There were 5,135 inventions that were under secrecy orders at the end of Fiscal Year 2010, the U.S. Patent and Trademark Office told Secrecy News last week. It’s a 1% rise over the year before, and the highest total in more than a decade.
Under the Invention Secrecy Act of 1951, patent applications on new inventions can be subject to secrecy orders restricting their publication if government agencies believe that disclosure would be “detrimental to the national security.”
The current list of technology areas that is used to screen patent applications for possible restriction under the Invention Secrecy Act is not publicly available and has been denied under the Freedom of Information Act. (An appeal is pending.) But a previous list dated 1971 and obtained by researcher Michael Ravnitzky is available here (pdf).
Most of the listed technology areas are closely related to military applications. But some of them range more widely.
Thus, the 1971 list indicates that patents for solar photovoltaic generators were subject to review and possible restriction if the photovoltaics were more than 20% efficient. Energy conversion systems were likewise subject to review and possible restriction if they offered conversion efficiencies “in excess of 70-80%.”
One may fairly ask if disclosure of such technologies could really have been “detrimental to the national security,” or whether the opposite would be closer to the truth. One may further ask what comparable advances in technology may be subject to restriction and non-disclosure today. But no answers are forthcoming, and the invention secrecy system persists with no discernible external review.
Despite the uphill battle the country is facing, Dr. Schlaerth feels optimistic about the future possibilities of industrial decarbonization.
A supply-side tax credit (STC) could offer a tax incentive to material suppliers and professional service consultants that provide goods or services to affordable housing projects.
The Department of Housing and Urban Development (HUD), Department of Commerce, and Department of Transportation should jointly develop and manage a data resource—a Housing Production Dashboard—to track housing production within and across states.

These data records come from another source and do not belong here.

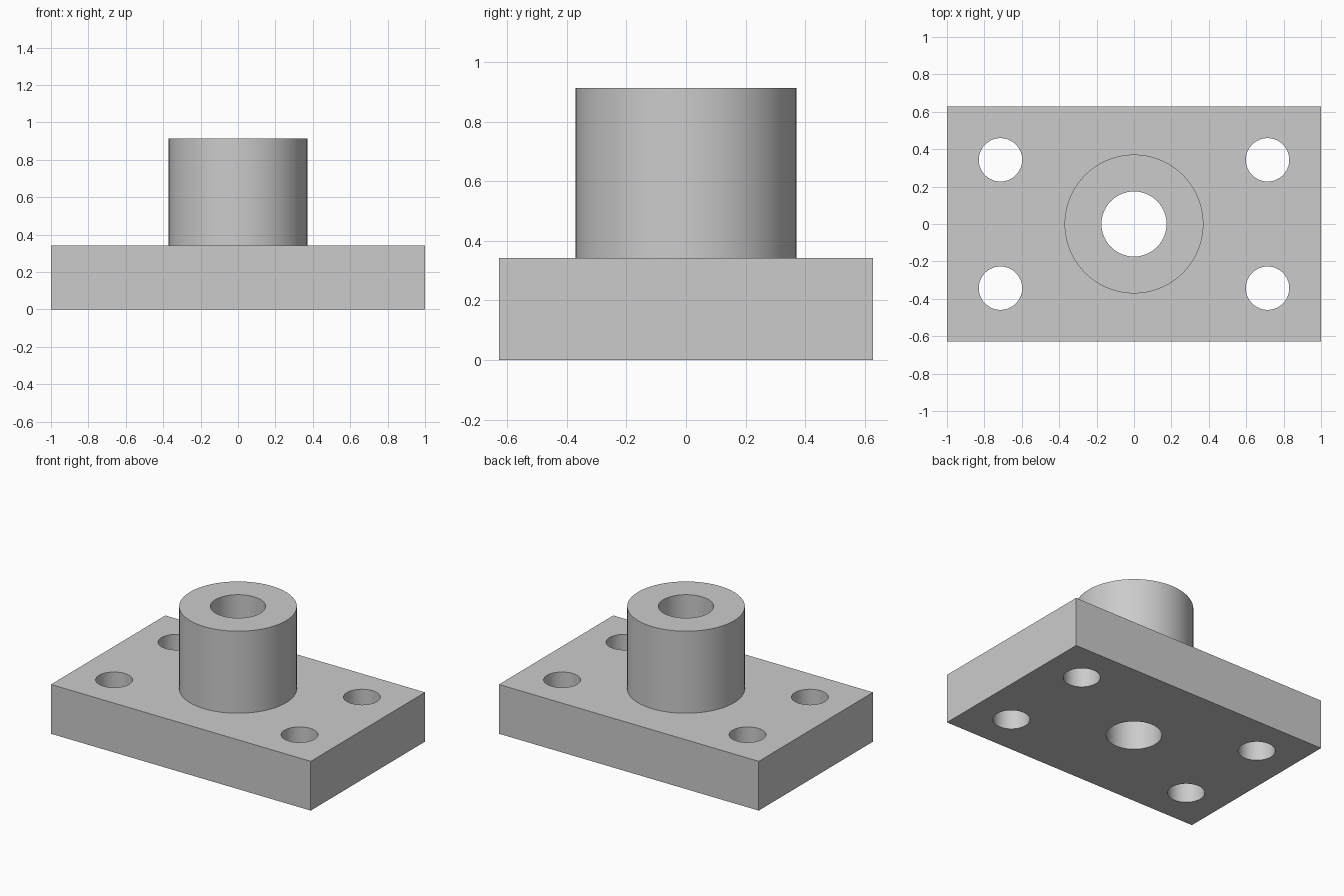
import bpy
import math

cube = bpy.data.objects.get("Cube")
if cube:
    bpy.data.objects.remove(cube, do_unlink=True)

# Main dimensions
LENGTH, WIDTH, THICKNESS = 2.0, 1.257, 0.343
BOSS_RADIUS, BOSS_TOP = 0.371, 0.914
BORE_RADIUS = 0.174
BOLT_RADIUS, BOLT_X, BOLT_Y = 0.116, 0.714, 0.343

# Single grey metal
metal = bpy.data.materials.new("plain_grey")
metal.use_nodes = True
grey = (0.6, 0.6, 0.6, 1.0)
metal.diffuse_color = grey
metal.node_tree.nodes["Principled BSDF"].inputs["Base Color"].default_value = grey


def cylinder(name, radius, bottom, top, x=0.0, y=0.0):
    bpy.ops.mesh.primitive_cylinder_add(
        vertices=96, radius=radius, depth=top - bottom,
        location=(x, y, (bottom + top) / 2))
    obj = bpy.context.object
    obj.name = name
    obj.data.materials.append(metal)
    return obj


def combine(target, tool, operation):
    """Apply a boolean to the target and discard the tool."""
    tool.hide_render = True
    mod = target.modifiers.new(tool.name, 'BOOLEAN')
    mod.operation = operation
    mod.solver = 'EXACT'
    mod.object = tool
    bpy.context.view_layer.objects.active = target
    bpy.ops.object.modifier_apply(modifier=mod.name)
    bpy.data.objects.remove(tool, do_unlink=True)


# Rectangular base plate
bpy.ops.mesh.primitive_cube_add(size=1, location=(0, 0, THICKNESS / 2))
flange = bpy.context.object
flange.name = "flanged_bushing"
flange.scale = (LENGTH, WIDTH, THICKNESS)
bpy.ops.object.transform_apply(location=True, rotation=False, scale=True)
flange.data.materials.append(metal)

# Round boss joined to the plate
combine(flange, cylinder("boss", BOSS_RADIUS, THICKNESS / 2, BOSS_TOP), 'UNION')

# Central through bore
combine(flange, cylinder("bore", BORE_RADIUS, -0.1, BOSS_TOP + 0.1), 'DIFFERENCE')

# Four corner bolt holes
for sx in (-1, 1):
    for sy in (-1, 1):
        hole = cylinder("bolt_hole", BOLT_RADIUS, -0.1, THICKNESS + 0.1,
                        sx * BOLT_X, sy * BOLT_Y)
        combine(flange, hole, 'DIFFERENCE')

# Smooth round walls, crisp edges
bpy.ops.object.select_all(action='DESELECT')
flange.select_set(True)
bpy.context.view_layer.objects.active = flange
bpy.ops.object.shade_smooth_by_angle(angle=math.radians(30))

Exempting affordable housing from volume caps would address the underlying issue and have the greatest impact in this housing emergency.